to its internal proportions, it did not allow of a full bore when the valves were down. In 1854 he elaborated an improved system of full bore, by means of which the notes of the first and third valves separately, and those of the first and third together were perfectly in tune—a result which had never before been obtained. The year following he was successful in turning out an instrument with a full bore, the valve and open notes being in all respects perfect.
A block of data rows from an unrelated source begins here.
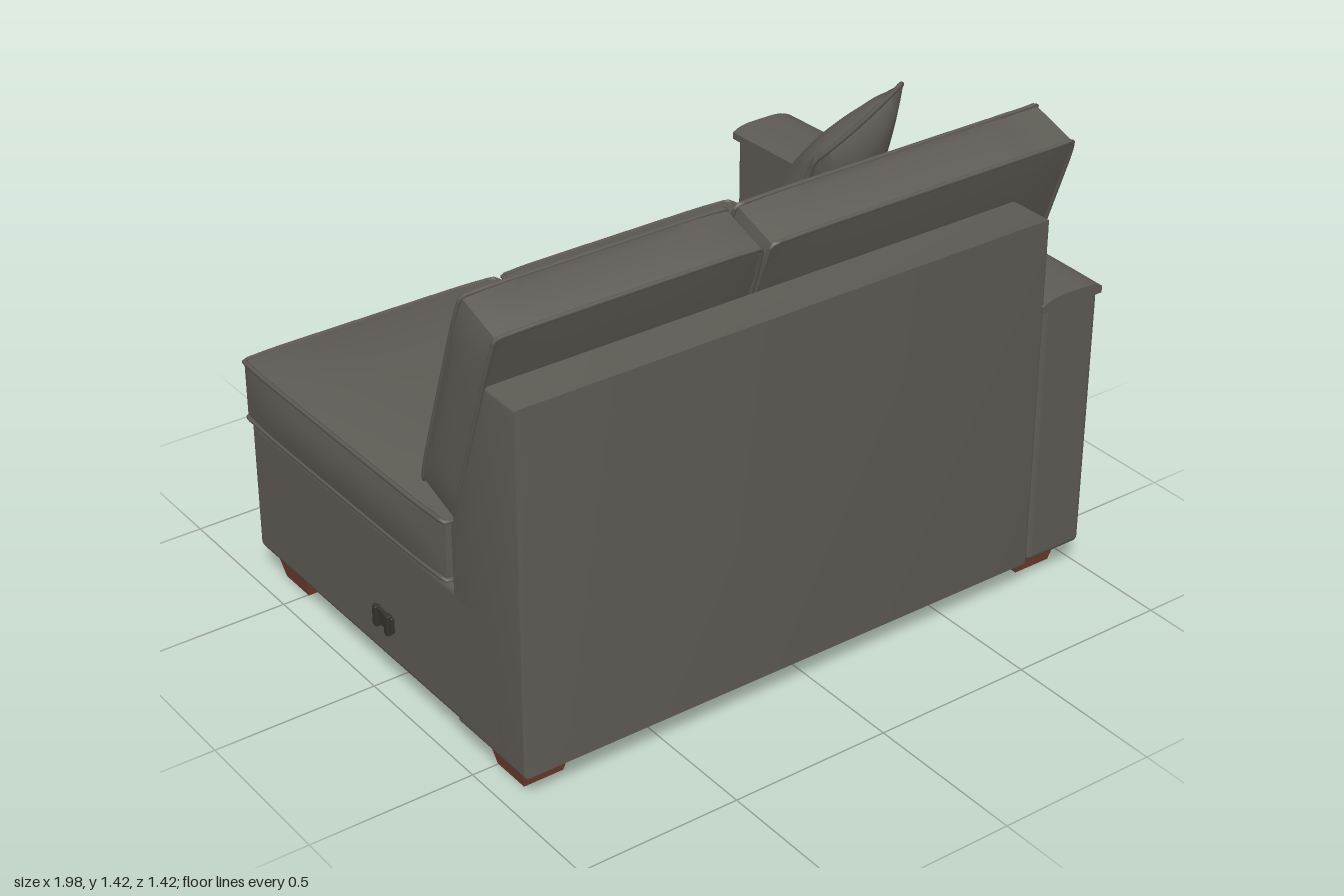
import * as THREE from 'three';
import { toCreasedNormals } from 'three/addons/utils/BufferGeometryUtils.js';
import { RoundedBoxGeometry } from 'three/addons/geometries/RoundedBoxGeometry.js';

const material = (name, color) => Object.assign(new THREE.MeshStandardMaterial({ color }), { name });

export function createModel() {
  const fabric = material('charcoal fabric', 0x5e5a54);
  const wood = material('brown wood', 0x70402f);
  const metal = material('dark metal', 0x34332f);
  const sofa = new THREE.Group();
  sofa.name = 'sofa';

  const add = (name, geometry, mat = fabric, parent = sofa) => {
    const mesh = new THREE.Mesh(geometry, mat);
    mesh.name = name;
    parent.add(mesh);
    return mesh;
  };

  // Rounded block given by its limits on each axis
  const block = (name, [x0, x1], [y0, y1], [z0, z1], radius, mat = fabric) => {
    const mesh = add(name, new RoundedBoxGeometry(x1 - x0, y1 - y0, z1 - z0, 3, radius), mat);
    mesh.position.set((x0 + x1) / 2, (y0 + y1) / 2, (z0 + z1) / 2);
    return mesh;
  };

  // A 2 x 2 x 2 box bent by a rule (u, v, w in -1..1), with piping round its two faces
  const softForm = (name, rule, seams, pipe) => {
    const group = new THREE.Group();
    group.name = name;
    const geometry = new THREE.BoxGeometry(2, 2, 2, 24, 20, 4);
    const p = geometry.attributes.position;
    for (let i = 0; i < p.count; i++) {
      const q = rule(p.getX(i), p.getY(i), p.getZ(i));
      p.setXYZ(i, q.x, q.y, q.z);
    }
    geometry.deleteAttribute('normal');
    add(name + 'Body', toCreasedNormals(geometry, 0.7), fabric, group);
    for (const w of seams) {
      const points = [];
      const n = 24;
      for (let side = 0; side < 4; side++) {
        for (let i = 0; i < n; i++) {
          const t = -1 + (2 * i) / n;
          const [u, v] = [[t, -1], [1, t], [-t, 1], [-1, -t]][side];
          points.push(rule(u, v, w));
        }
      }
      const curve = new THREE.CatmullRomCurve3(points, true);
      add(name + 'Piping', new THREE.TubeGeometry(curve, 192, pipe, 6, true), fabric, group);
    }
    sofa.add(group);
    return group;
  };

  // Boxed cushion: crowned faces, slightly full sides; an optional raised ear past u = 0.7
  const cushion = (name, width, height, thick, crownFront, crownBack, earBottom) =>
    softForm(name, (u, v, w) => {
      const full = 0.014 * (1 - w * w);
      const x = (width / 2) * u * (1 - 0.02 * v ** 8) + u * full * (1 - v ** 4);
      let y = (height / 2) * v * (1 - 0.02 * u ** 8) + v * full * (1 - u ** 4);
      if (earBottom !== undefined && u > 0.7) {
        y = THREE.MathUtils.lerp(earBottom, height / 2, (v + 1) / 2);
      }
      const crown = (1 - Math.abs(u) ** 4) * (1 - Math.abs(v) ** 3);
      const z = w * (thick / 2 + (w > 0 ? crownFront : crownBack) * crown * Math.abs(w));
      return new THREE.Vector3(x, y, z);
    }, [-1, 1], 0.007);

  // Base under the seat
  block('base', [-0.965, 0.785], [0.09, 0.52], [-0.69, 0.6], 0.025);

  // Sloping back frame, drawn in side profile and extruded across the width
  const bevel = 0.012;
  const profile = new THREE.Shape([
    [0.69, 0.102], [0.69, 1.19], [0.57, 1.19], [0.39, 0.7], [0.39, 0.102],
  ].map(([z, y]) => new THREE.Vector2(-z, y)));
  const backGeometry = new THREE.ExtrudeGeometry(profile, {
    depth: 1.75 - 2 * bevel, bevelThickness: bevel, bevelSize: bevel, bevelSegments: 3,
  });
  const back = add('backFrame', toCreasedNormals(backGeometry, 0.6));
  back.rotation.y = Math.PI / 2;
  back.position.x = -0.965 + bevel;

  // Single arm with a crowned, overhanging top
  block('arm', [0.78, 0.985], [0.09, 0.93], [-0.69, 0.705], 0.02);
  const capGeometry = new THREE.BoxGeometry(0.222, 0.03, 1.41, 12, 1, 24);
  const cp = capGeometry.attributes.position;
  for (let i = 0; i < cp.count; i++) {
    if (cp.getY(i) > 0) {
      const a = cp.getX(i) / 0.111;
      const b = cp.getZ(i) / 0.705;
      cp.setY(i, 0.006 + 0.018 * (1 - a ** 4) + 0.01 * (1 - b * b));
    }
  }
  capGeometry.deleteAttribute('normal');
  const cap = add('armTop', toCreasedNormals(capGeometry, 0.7));
  cap.position.set(0.881, 0.93, 0.005);

  // Seat cushions, laid flat
  for (const [name, x, width] of [['leftSeatCushion', 0.326, 0.86], ['rightSeatCushion', -0.547, 0.86]]) {
    const seat = cushion(name, width, 1.07, 0.18, 0.05, 0.005);
    seat.rotation.x = -Math.PI / 2;
    seat.position.set(x, 0.62, -0.165);
  }

  // Back cushions; the one beside the arm has an ear reaching over it
  const backCushions = [
    cushion('rightBackCushion', 0.83, 0.677, 0.16, 0.01, 0.11),
    cushion('leftBackCushion', 1.06, 0.677, 0.16, 0.01, 0.11, -0.07),
  ];
  backCushions.forEach((c, i) => {
    c.rotation.x = 0.33;
    c.position.set([-0.543, 0.42][i], 1.062, 0.419);
  });

  // Loose pillow with pinched edges, leaning in the corner
  const pillow = softForm('pillow', (u, v, w) => {
    const fill = Math.sqrt(Math.max(0, (1 - u * u) * (1 - v * v)));
    return new THREE.Vector3(
      0.325 * u * (1 - 0.07 * (1 - v * v)),
      0.305 * v * (1 - 0.07 * (1 - u * u)),
      w * (0.006 + 0.11 * fill),
    );
  }, [0], 0.008);
  pillow.rotation.set(0.387, 0.477, -0.06, 'YXZ');
  pillow.position.set(0.53, 1.04, 0.01);

  // Tapered square feet
  const foot = new THREE.CylinderGeometry(0.083 * Math.SQRT2, 0.063 * Math.SQRT2, 0.094, 4)
    .rotateY(Math.PI / 4).toNonIndexed();
  foot.computeVertexNormals();
  for (const x of [-0.855, 0.88]) {
    for (const z of [-0.56, 0.56]) {
      add('foot', foot, wood).position.set(x, 0.047, z);
    }
  }

  // Connector bracket on the open side
  block('bracketPlate', [-0.975, -0.96], [0.2, 0.25], [-0.03, 0.07], 0.003, metal);
  for (const z of [-0.02, 0.04]) {
    block('bracketHook', [-0.983, -0.965], [0.19, 0.255], [z, z + 0.02], 0.003, metal);
  }

  return sofa;
}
In 1858 were manufactured a series of instruments known to the profession as the 'Besson Girardin,' the feature of which was that the player was enabled to change from one key to another, without changing mouthpiece, slide, or crook.In the same year he introduced the circular system. By this method of manufacture the tubing was coiled in a circle round the pistons, the result being that, by doing away with all angles, the instruments obtained a greater volume of tone. This system was found to be remarkably effective with trombones and French horns. His invention of 1859 consisted of instruments having eight independent positions, and giving the entire scale, a note to each valve. But the greatest of all Mr. Besson's inventions, which has won for him upwards of thirty awards from different nations, and with which his name will always be associated, is what is known as the 'Prototype System,' and represents in a condensed form the sum of all the experience he had previously acquired. This system consists in having conical steel mandrils of exact mathematical proportions representing the different parts of the instrument. By this means an unbroken column of air is assured, and the player is enabled to obtain the utmost volume of tone, so that by the inert mechanism of the valves perfect tune is secured throughout the whole register. There is this further advantage in the Prototype System; it dispenses with anything like guesswork in the manufacture of musical instruments, and by its aid any number of instruments exactly alike in every respect and in perfect tune can be turned out. These important inventions, together with others of minor importance, yet in their way useful and deservedly appreciated by acousticians, have placed Besson in the foremost rank of musical instrument makers.
[ J. Sd. ]
[ A. C. ]
[ V. de P. ]
[ W. H. H. ]
BICINIUM (Lat. bis and canere), described by Walther as 'a two-part song,' is an obsolete name formerly used in Germany for any short two-part composition. In the preface to Rhau's 'Secundus Tomus Biciniorum' (1545), he uses as an equivalent the Greek δίφωνα: 'Nec video quomodo Tyrones canendo melius exerceri possint, quam si hæc δίφωνα illis proponantur, Sunt præterea ad omnia instrumenta valde accomoda.' The title-page of Lindner's 'Bicinia Sacra' (1591) is in both Latin and German, the latter translating 'Bicinia' by 'Zweystimmige Gesänglein,' though the above extract from Rhau's preface proves sufficiently that the term was not confined to vocal music only. 'Tricinium,' which is more rarely found, is an obsolete term for a short three-part composition. The following are the chief collections of Bicinia and Tricinia mentioned by Eitner and other editors:—
Tricinia ... Latina, Germanica, Brabantica, et Gallica ... G. Rhaw. Wittemberg: 1542.
Bicinia, Gallica, Latina, Germanica ... Tomus Primus. G. Rhaw. Wittemberg: 1545.
Secundus Tomus Biciniorum ... G. Rhaw. Wittemberg: 1545.
Diphona Amoena et florida ... J. Montanus et A. Neuber. Nürnberg: 1549.
Selectissimorum Triciniorum [Bassus etc.] Discantus ... J. Montanus et A. Neuber: Nürnberg 1559.
Variorum Linguarum Tricinia ... Tenor [Discantus] Tomi Secundi. J. Montanus et A. Neuber. Nürnberg: 1560 (1559?).
Bicinia ... P. Phalesius et J. Bellerus: Antwerp, 1590. (A later edition appeared in 1609.)
Bicinia Sacra, ex variis autoribus ... edita etc. C. Gerlach: Nürnberg, 1591.
[ W. B. S. ]
BILLET, Alexandre. See vol. ii. 732 a.BILLINGTON, MRS. ELIZABETH. Line 3 of article, for clarinet read oboist. Line 17, for at sixteen read on Oct. 13, 1783. Line 30, before Mrs. insert With the exception of a visit to Paris at the end of her first season, where she went to study with Sacchini. Line 3 from bottom, for 1798 read 1799. Second column of page, l. 10, for 1809 read 1811. Line 22, for 28 read 25. (Dict. of Nat. Biog.)
- A copy is in the British Museum.
- The bass has a different title.